With the April 15th deadline less than two weeks away, it is once again the perfect time to remind taxpayers that “tax time” is “scam time.” Tax scams, which include tax Identity theft and other efforts to trick taxpayers into giving scammers access to their personal and financial information, have been a very hot topic in recent years!
One reason is because tax scamming efforts are becoming more sophisticated and aggressive. For instance, a few years ago, an unsuspecting taxpayer might receive an e-mail purporting to be from the IRS and telling them they were due a refund they didn’t realize they were owed, but which also required them to click on a link and enter personal and financial information. Or a taxpayer may have received an e-mail from the “IRS” saying their assets would be frozen unless they (once again) clicked on a link and entered their personal and financial information. But upon closer inspection an astute taxpayer could figure out that the “IRS communication” was fake as it may have included misspelled words, poor grammar or linked to a website other than the official IRS site.

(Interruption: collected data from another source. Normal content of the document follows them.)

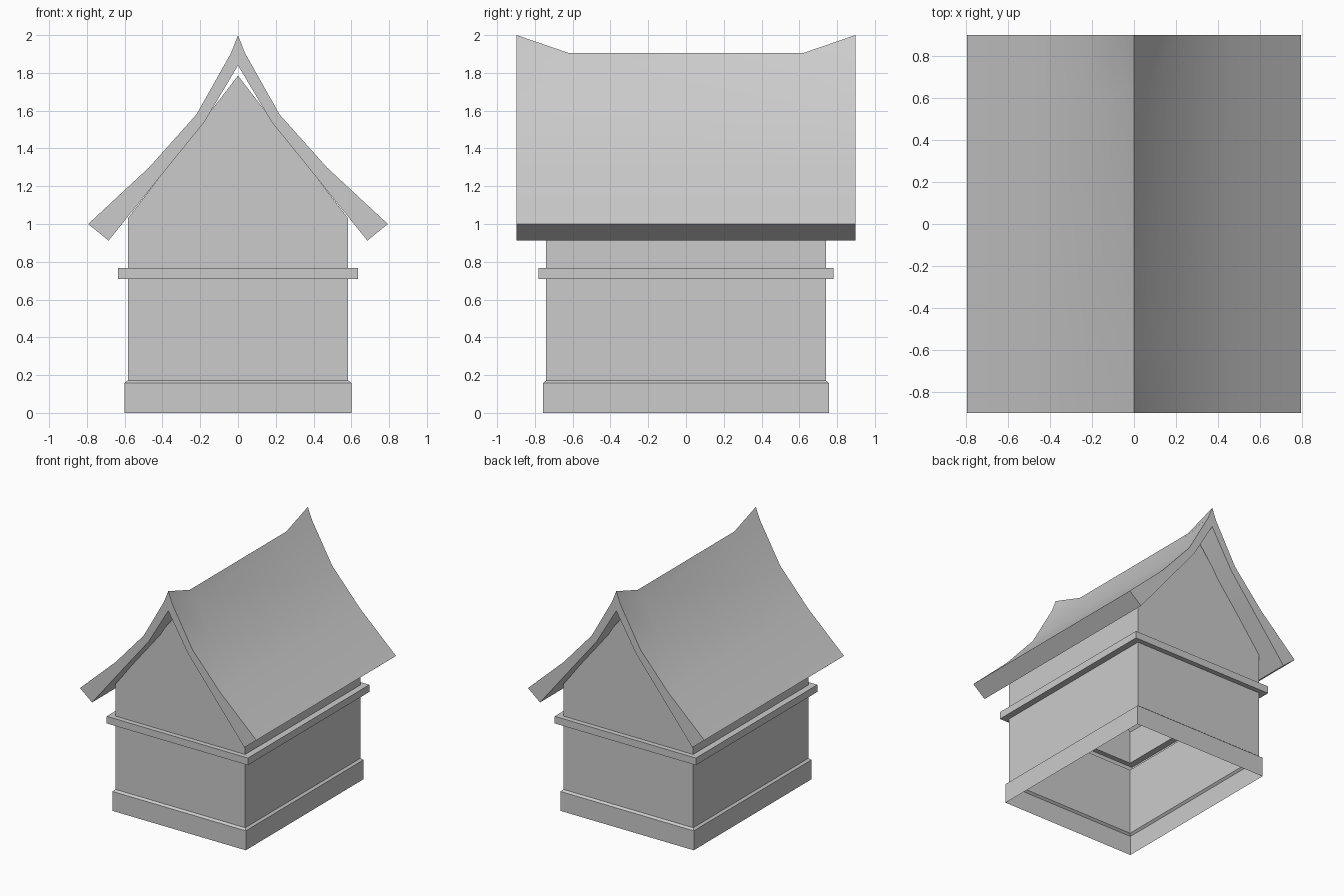
import bpy, bmesh, math

cube = bpy.data.objects.get("Cube")
if cube:
    bpy.data.objects.remove(cube, do_unlink=True)

grey = bpy.data.materials.new("plain grey")
grey.use_nodes = True
grey.diffuse_color = (0.6, 0.6, 0.6, 1)
grey.node_tree.nodes["Principled BSDF"].inputs["Base Color"].default_value = (0.6, 0.6, 0.6, 1)


def finish(bm, name):
    bmesh.ops.recalc_face_normals(bm, faces=bm.faces[:])
    mesh = bpy.data.meshes.new(name)
    bm.to_mesh(mesh)
    bm.free()
    mesh.materials.append(grey)
    obj = bpy.data.objects.new(name, mesh)
    bpy.context.collection.objects.link(obj)
    return obj


def bridge(bm, a, b):
    for i in range(len(a)):
        j = (i + 1) % len(a)
        bm.faces.new((a[i], a[j], b[j], b[i]))


# Walls: hollow shell, open below, with plinth, belt moulding and gables
HX, HY = 0.583, 0.74
bm = bmesh.new()
previous = None
for grow, z in [(0.017, 0), (0.017, 0.158), (0, 0.172), (0, 0.71),
                (0.052, 0.71), (0.052, 0.768), (0, 0.768), (0, 1.03)]:
    x, y = HX + grow, HY + (grow if grow < 0.03 else 0.04)
    ring = [bm.verts.new((sx * x, sy * y, z))
            for sx, sy in ((-1, -1), (1, -1), (1, 1), (-1, 1))]
    if previous:
        bridge(bm, previous, ring)
    previous = ring
fl, fr, br, bl = previous
front, back = (bm.verts.new((0, s * HY, 1.785)) for s in (-1, 1))
for face in ((fl, fr, front), (br, bl, back), (fr, br, back, front), (bl, fl, front, back)):
    bm.faces.new(face)
finish(bm, "walls")

# Roof: curved thick profile lofted along the ridge, flaring up at both ends
outer = [(0.22, 1.58), (0.47, 1.30), (0.793, 1.0)]
under = [(0.685, 0.912), (0.40, 1.266), (0.178, 1.54)]
bm = bmesh.new()
sections = []
for y, peak, shoulder in [(-0.897, 2.0, 1.905), (-0.62, 1.905, 1.853),
                          (0.62, 1.905, 1.853), (0.897, 2.0, 1.905)]:
    half = [(0.037, shoulder)] + outer + under
    loop = [(0, peak)] + half + [(0, 1.84)] + [(-x, z) for x, z in reversed(half)]
    sections.append([bm.verts.new((x, y, z)) for x, z in loop])
for a, b in zip(sections, sections[1:]):
    bridge(bm, a, b)
# End caps as matching quads between outer and under curves
for s in (sections[0], sections[-1]):
    n = len(s)
    for side in (1, -1):
        v = [s[(side * k) % n] for k in range(n // 2 + 1)]
        bm.faces.new((v[0], v[1], v[2], v[7], v[8]))
        bm.faces.new((v[2], v[3], v[6], v[7]))
        bm.faces.new((v[3], v[4], v[5], v[6]))
roof = finish(bm, "roof")

bpy.ops.object.select_all(action="DESELECT")
roof.select_set(True)
bpy.context.view_layer.objects.active = roof
bpy.ops.object.shade_smooth_by_angle(angle=math.radians(30))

And while scammers are still sending out these same types of phishing e-mails, unscrupulous tax scammers have hit an all-time low with sophisticated efforts that involve phone calls which appear to be legitimate and are carried out by scammers that threaten arrest and deportation. Because of the way in which this tax scam is carried out, seniors and immigrants are particularly vulnerable to becoming victims.

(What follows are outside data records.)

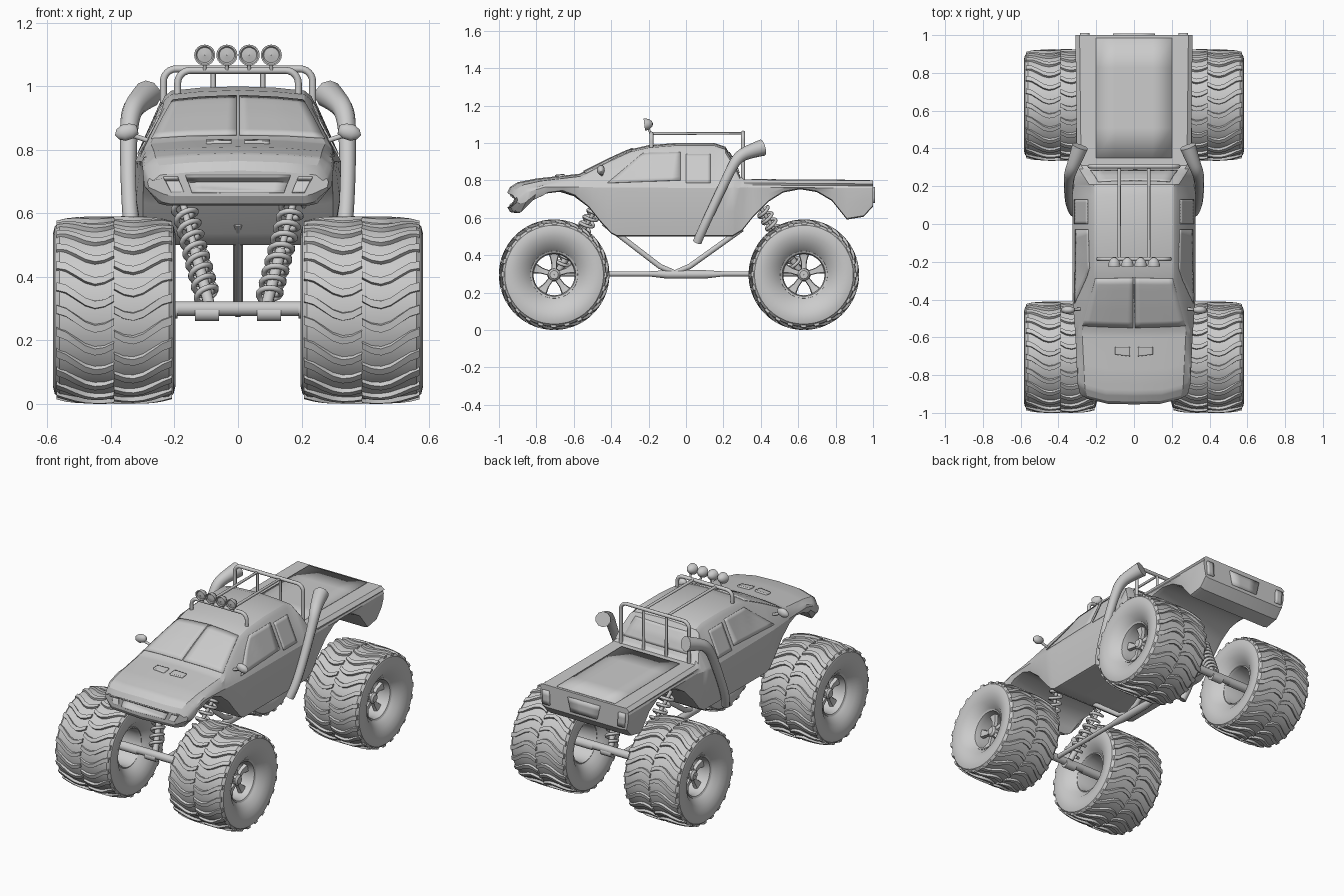
import bpy
from math import sin, cos, pi, radians
from mathutils import Vector
from mathutils.bvhtree import BVHTree

if "Cube" in bpy.data.objects:
    bpy.data.objects.remove(bpy.data.objects["Cube"])


def link(name, me, angle=35, loc=(0, 0, 0), rot=(0, 0, 0), scale=(1, 1, 1)):
    ob = bpy.data.objects.new(name, me)
    ob.location, ob.rotation_euler, ob.scale = loc, rot, scale
    bpy.context.collection.objects.link(ob)
    me.shade_smooth()
    me.set_sharp_from_angle(angle=radians(angle))
    return ob


def mesh(name, v, f):
    me = bpy.data.meshes.new(name)
    me.from_pydata(v, [], f)
    return me


def add(a, b):
    """Append geometry b to geometry a."""
    n = len(a[0])
    a[0].extend(b[0])
    a[1].extend([[i + n for i in f] for f in b[1]])


def loft(rings, closed=True, caps=False):
    n = len(rings[0])
    v = [p for r in rings for p in r]
    f = [[i * n + j, i * n + (j + 1) % n, (i + 1) * n + (j + 1) % n, (i + 1) * n + j]
         for i in range(len(rings) - 1) for j in range(n if closed else n - 1)]
    if caps:
        f += [list(range(n))[::-1], list(range(len(v) - n, len(v)))]
    return v, f


def revolve(profile, n=48):
    """Revolve (x, r) points around the x axis."""
    return loft([[(x, r * cos(2 * pi * k / n), r * sin(2 * pi * k / n)) for k in range(n)] for x, r in profile])


def tube(name, pts, r, radii=None, smooth=False, caps=True):
    cu = bpy.data.curves.new(name, 'CURVE')
    cu.dimensions, cu.bevel_depth, cu.bevel_resolution, cu.use_fill_caps = '3D', r, 3, caps
    sp = cu.splines.new('NURBS' if smooth else 'POLY')
    sp.points.add(len(pts) - 1)
    for i, p in enumerate(pts):
        sp.points[i].co = (*p, 1)
        sp.points[i].radius = radii[i] if radii else 1
    if smooth:
        sp.order_u, sp.use_endpoint_u, sp.resolution_u = 3, True, 6
    tmp = bpy.data.objects.new(name, cu)
    me = bpy.data.meshes.new_from_object(tmp)
    bpy.data.objects.remove(tmp)
    return link(name, me, 50)


def lerp(t, y):
    for (a, p), (b, q) in zip(t, t[1:]):
        if y <= b:
            k = max(0, (y - a) / (b - a))
            return p + (q - p) * k
    return t[-1][1]


# Body shell: lofted cross-sections, wheel arches come from the bottom line
TOP = [(-.955, .735), (-.94, .765), (-.9, .79), (-.8, .81), (-.57, .835), (-.42, .91), (-.3, .965), (-.2, .988),
       (-.05, 1), (.15, 1), (.21, .98), (.26, .9), (.29, .82), (.31, .803), (1, .798)]
BOT = [(-.955, .655), (-.94, .63), (-.91, .625), (-.85, .69), (-.77, .73), (-.68, .74), (-.6, .715), (-.52, .655),
       (-.46, .58), (-.4, .515), (-.37, .5), (.25, .5), (.3, .53), (.36, .605), (.44, .685), (.52, .735),
       (.61, .752), (.7, .737), (.78, .69), (.86, .59), (.95, .605), (1, .66)]
WID = [(-.955, .285), (-.9, .3), (-.6, .31), (-.4, .325), (.25, .325), (.33, .306), (1, .305)]
LOW = [(-.955, .235), (-.88, .26), (-.8, .295), (-.4, .3), (.3, .3), (1, .29)]
ROOF = [(-.955, .255), (-.9, .27), (-.57, .285), (-.3, .22), (.2, .22), (.31, .29), (1, .298)]
SHO = [(-.955, .71), (-.9, .75), (-.8, .775), (-.5, .775), (.25, .77), (.33, .775), (1, .77)]


def section(y):
    zt, zb, w, wl, wt, zs = (lerp(t, y) for t in (TOP, BOT, WID, LOW, ROOF, SHO))
    c = .018 if y < .29 else .003
    half = [(0, zb), (wl - .025, zb), (wl, zb + .006), (w - .004, zb + .5 * (zs - zb)), (w, zs - .012),
            (w - .006, zs), (wt + .012, zt - c - .014), (wt - .01, zt - c + .004), (wt * .55, zt - c * .25), (0, zt)]
    bend = max(0, (-.55 - y) / .4)
    pts = half + [(-x, z) for x, z in half[-2:0:-1]]
    return [(x, y + .05 * bend * (abs(x) / .28) ** 4, z) for x, z in pts]


ys = sorted({p[0] for t in (TOP, BOT, WID, LOW, ROOF, SHO) for p in t})
bv, bf = loft([section(y) for y in ys], caps=True)
link("body_shell", mesh("body_shell", bv, bf), 28)
tree = BVHTree.FromPolygons([Vector(p) for p in bv], bf)


def panel(name, quad, direction, mirror=False, thick=.008, n=8):
    """Thin plate projected onto the body along a direction."""
    a, b, c, d = map(Vector, quad)
    dr = Vector(direction).normalized()
    for s in ((1, -1) if mirror else (1,)):
        rings = []
        for i in range(n + 1):
            row = []
            for j in range(n + 1):
                u, t = i / n, j / n
                p = (a * (1 - u) + b * u) * (1 - t) + (d * (1 - u) + c * u) * t
                hit = tree.ray_cast(p - dr * 1.5, dr)[0] or tree.find_nearest(p)[0]
                q = hit - dr * .001
                row.append((q.x * s, q.y, q.z))
            rings.append(row)
        ob = link(name, mesh(name, *loft(rings, closed=False)))
        m = ob.modifiers.new("thickness", 'SOLIDIFY')
        m.thickness, m.offset = thick, 0


# Glass, lamps and trim plates
panel("windshield", [(.004, -.55, .85), (.272, -.545, .85), (.205, -.29, .96), (.004, -.28, .96)], (0, .5, -1), True)
panel("front_side_window", [(1, -.42, .785), (1, -.03, .80), (1, -.03, .95), (1, -.23, .945)], (-1, 0, 0), True)
panel("rear_side_window", [(1, 0, .785), (1, .13, .785), (1, .13, .94), (1, 0, .94)], (-1, 0, 0), True)
panel("rear_window", [(-.23, .28, .84), (.23, .28, .84), (.19, .225, .95), (-.19, .225, .95)], (0, -1, 0))
panel("bed_cover", [(-.2, .35, .8), (.2, .35, .8), (.2, .985, .8), (-.2, .985, .8)], (0, 0, -1), False, .006, 4)
panel("headlight", [(.17, -.95, .665), (.21, -.95, .665), (.235, -.95, .715), (.19, -.95, .715)], (0, 1, 0), True)
panel("grille", [(-.145, -.95, .665), (.145, -.95, .665), (.165, -.95, .72), (-.165, -.95, .72)], (0, 1, 0))
panel("hood_scoop", [(.02, -.7, .8), (.1, -.69, .8), (.1, -.65, .8), (.02, -.65, .8)], (0, 0, -1), True, .016)
panel("tail_light", [(.235, 1, .68), (.28, 1, .68), (.285, 1, .765), (.24, 1, .765)], (0, -1, 0), True, .02, 3)
panel("tailgate_plate", [(-.09, 1, .68), (.09, 1, .68), (.11, 1, .765), (-.11, 1, .765)], (0, -1, 0), False, .014, 3)

# Tyre with wavy staggered lugs
R = [(.125, .115), (.145, .135), (.172, .165), (.188, .205), (.193, .24), (.187, .264), (.172, .277), (0, .284)]
tyre = revolve(R + [(-x, r) for x, r in R[-2::-1]])
N = 24
for k in range(N):
    for s in (1, -1):
        rings = []
        for i in range(7):
            t = i / 6
            ang = 2 * pi * (k + (.5 if s > 0 else 0)) / N + .09 * sin(pi * 1.5 * t) - .05 * t
            base, hw = .281 - .014 * t ** 4, .042 + .012 * t
            rings.append([(s * t * .182, r * cos(ang + h), r * sin(ang + h)) for r, h in
                          ((base, -hw), (base + .0145, -hw * .85), (base + .0145, hw * .85), (base, hw))])
        v, f = loft(rings, caps=True)
        add(tyre, (v, f if s < 0 else [q[::-1] for q in f]))
tyre_mesh = mesh("tyre", *tyre)

# Rim barrel, hub and five spokes
rim = revolve([(.128, .128), (.14, .126), (.135, .116), (.11, .11), (-.12, .11), (-.135, .116), (-.128, .13)])
add(rim, revolve([(.115, .001), (.115, .022), (.105, .032), (.06, .036), (.05, .026), (-.2, .026)], 20))
for k in range(5):
    a = 2 * pi * k / 5 + pi / 2
    rings = []
    for r, w, x in ((.02, .014, .1), (.07, .016, .09), (.115, .03, .1)):
        rings.append([(x + dx, r * cos(a) - dw * w * sin(a), r * sin(a) + dw * w * cos(a))
                      for dx, dw in ((-.02, -1), (0, -.8), (0, .8), (-.02, 1))])
    add(rim, loft(rings, caps=True))
rim_mesh = mesh("rim", *rim)
AXLES = (("front", -.705), ("rear", .63))
for end, y in AXLES:
    for side, s in (("right", 1), ("left", -1)):
        for part, me in (("tyre", tyre_mesh), ("rim", rim_mesh)):
            link(f"{end}_{side}_{part}", me, 32, (s * .39, y, .2955), scale=(s, 1, 1))

# Axles, coil-over springs and chassis links
for end, y in AXLES:
    d = 1 if y < 0 else -1
    tube(end + "_axle", [(-.3, y, .3), (.3, y, .3)], .024)
    for s in (1, -1):
        a, b = Vector((s * .09, y + d * .02, .31)), Vector((s * .18, y + d * .23, .655))
        axis = (b - a).normalized()
        u = axis.cross(Vector((1, 0, 0))).normalized()
        w = axis.cross(u)
        T = 9
        tube(end + "_coil_spring", [a.lerp(b, .06 + .9 * i / (T * 14)) + (u * cos(i * 2 * pi / 14) + w * sin(i * 2 * pi / 14)) * .034
                                    for i in range(T * 14 + 1)], .009)
        tube(end + "_shock", [a, a.lerp(b, .5), a.lerp(b, .51), b], .018, [1, 1, .6, .6])
        tube(end + "_spring_mount", [(s * .06, y, .285), (s * .135, y, .285)], .026)
tube("drive_shaft", [(0, -.7, .3), (0, -.2, .3), (0, -.1, .297), (0, .1, .297), (0, .2, .3), (0, .63, .3)],
     .014, [1, 1, 1.7, 1.7, 1, 1])
tube("front_link", [(0, -.44, .57), (0, -.14, .34), (0, -.06, .305)], .015)
tube("rear_link", [(0, .3, .54), (0, .02, .34), (0, -.06, .305)], .015)

# Side exhaust stacks and mirrors
for s in (1, -1):
    tube("exhaust_stack", [(s * x, y, z) for x, y, z in
                           ((.315, .06, .47), (.335, .085, .53), (.345, .16, .69), (.345, .24, .86),
                            (.335, .28, .925), (.31, .34, .955), (.285, .41, .975))],
         .025, [1, 1, 1, 1.1, 1.3, 1.5, 1.8], smooth=True)
    tube("mirror_arm", [(s * .285, -.45, .83), (s * .345, -.455, .85)], .008)
    link("mirror", mesh("mirror", *revolve([(-.035, .001), (-.034, .014), (-.015, .024), (.01, .026), (.03, .016), (.038, .001)], 16)),
         60, (s * .35, -.455, .856), (0, s * .25, 0), (s, .8, 1))


# Roll cage
def hoop(name, w, y, z0, z1, r=.011, c=.04):
    arc = [(w - c + c * cos(a * pi / 12), z1 - c + c * sin(a * pi / 12)) for a in range(7)]
    half = [(w, z0)] + arc
    tube(name, [(x, y, z) for x, z in half] + [(-x, y, z) for x, z in half[::-1]], r)


hoop("front_roof_hoop", .19, -.185, .95, 1.05)
hoop("rear_roof_hoop", .235, .305, .79, 1.055)
for s in (1, -1):
    tube("roof_rail", [(s * .078, -.185, 1.05), (s * .078, .305, 1.052), (s * .078, .306, .79)], .009)

# Roof lights
lamp = mesh("roof_light", *revolve([(-.028, .001), (-.025, .014), (-.008, .027), (.012, .033), (.018, .033),
                                   (.018, .028), (.013, .024), (.016, .001)], 24))
for i in range(4):
    x = -.105 + .07 * i
    link("roof_light", lamp, 40, (x, -.205, 1.1), (0, .12, -pi / 2))
    tube("light_post", [(x, -.19, 1.05), (x, -.2, 1.08)], .006)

So in today’s post, I explain what scammers are doing to carry out this phone tax scam, and what targeted taxpayers should do. As a Spanish-speaking Latina tax professional, and because of my desire to bring this scam to the attention of our Spanish-speaking readers and Latino taxpayers, I’ve also written my post in Spanish. (You can find it right after the relevant links at the end of this English version, at about page 3.)
IRS Warns of Pervasive Telephone Scam
In its News Release warning taxpayers about this sophisticated phone scam, the IRS reports that taxpayers in nearly every state in the country have been hit by this scam and explains how it is typically carried out.
The scam starts with the targeted taxpayer receiving a phone call which shows up on the taxpayer’s caller-ID as being from the IRS’ toll-free number. The scammers on the call use fake IRS badge numbers and common first and last names, such as John Smith, to identify themselves. Often the scammer is able to recite the last four digits of the taxpayer’s Social Security Number. To make the call sound more “official” to the taxpayer, the scammers will include background noise of other calls being conducted to mimic a call center. Sometimes the scammers also send a bogus IRS email to support the call. The purpose of the call is to inform the targeted victim that they owe money to the IRS that must be paid promptly through a pre-loaded debit card or wire transfer.
But here’s where the scammer really get downright unscrupulous. If a taxpayer questions the call or refuses to cooperate, the scammer will begin by insulting the targeted victim and then threaten them with driver’s license revocation, police arrest or deportation unless they pay immediately.
But the scammers don’t stop there! After the threatening call from the “IRS” ends, the targeted victim receives another call. Once again, it’s the scammers — this time pretending to be the Department of Motor Vehicles, local police, or other authoritative or law enforcement agency. And once more, the victim’s caller ID supports the scammer’s claim.
You can see why seniors and immigrants, especially recent immigrants, are particularly vulnerable to this sophisticated phone scam.
What Targeted Taxpayers Should Do If They Are Victims of the Phone Scam
The first thing that taxpayers should keep in mind is that the IRS’ initial contact with a taxpayer is always by mail, never by phone. Also, as the IRS has been telling taxpayers for years, the IRS never asks for personal tax information over the phone. The IRS also never requests any form of payment — credit cards, pre-paid debit cards or wire transfers — over the phone.
If a taxpayer does receive a phone call from someone claiming to be from the IRS, they should do the following: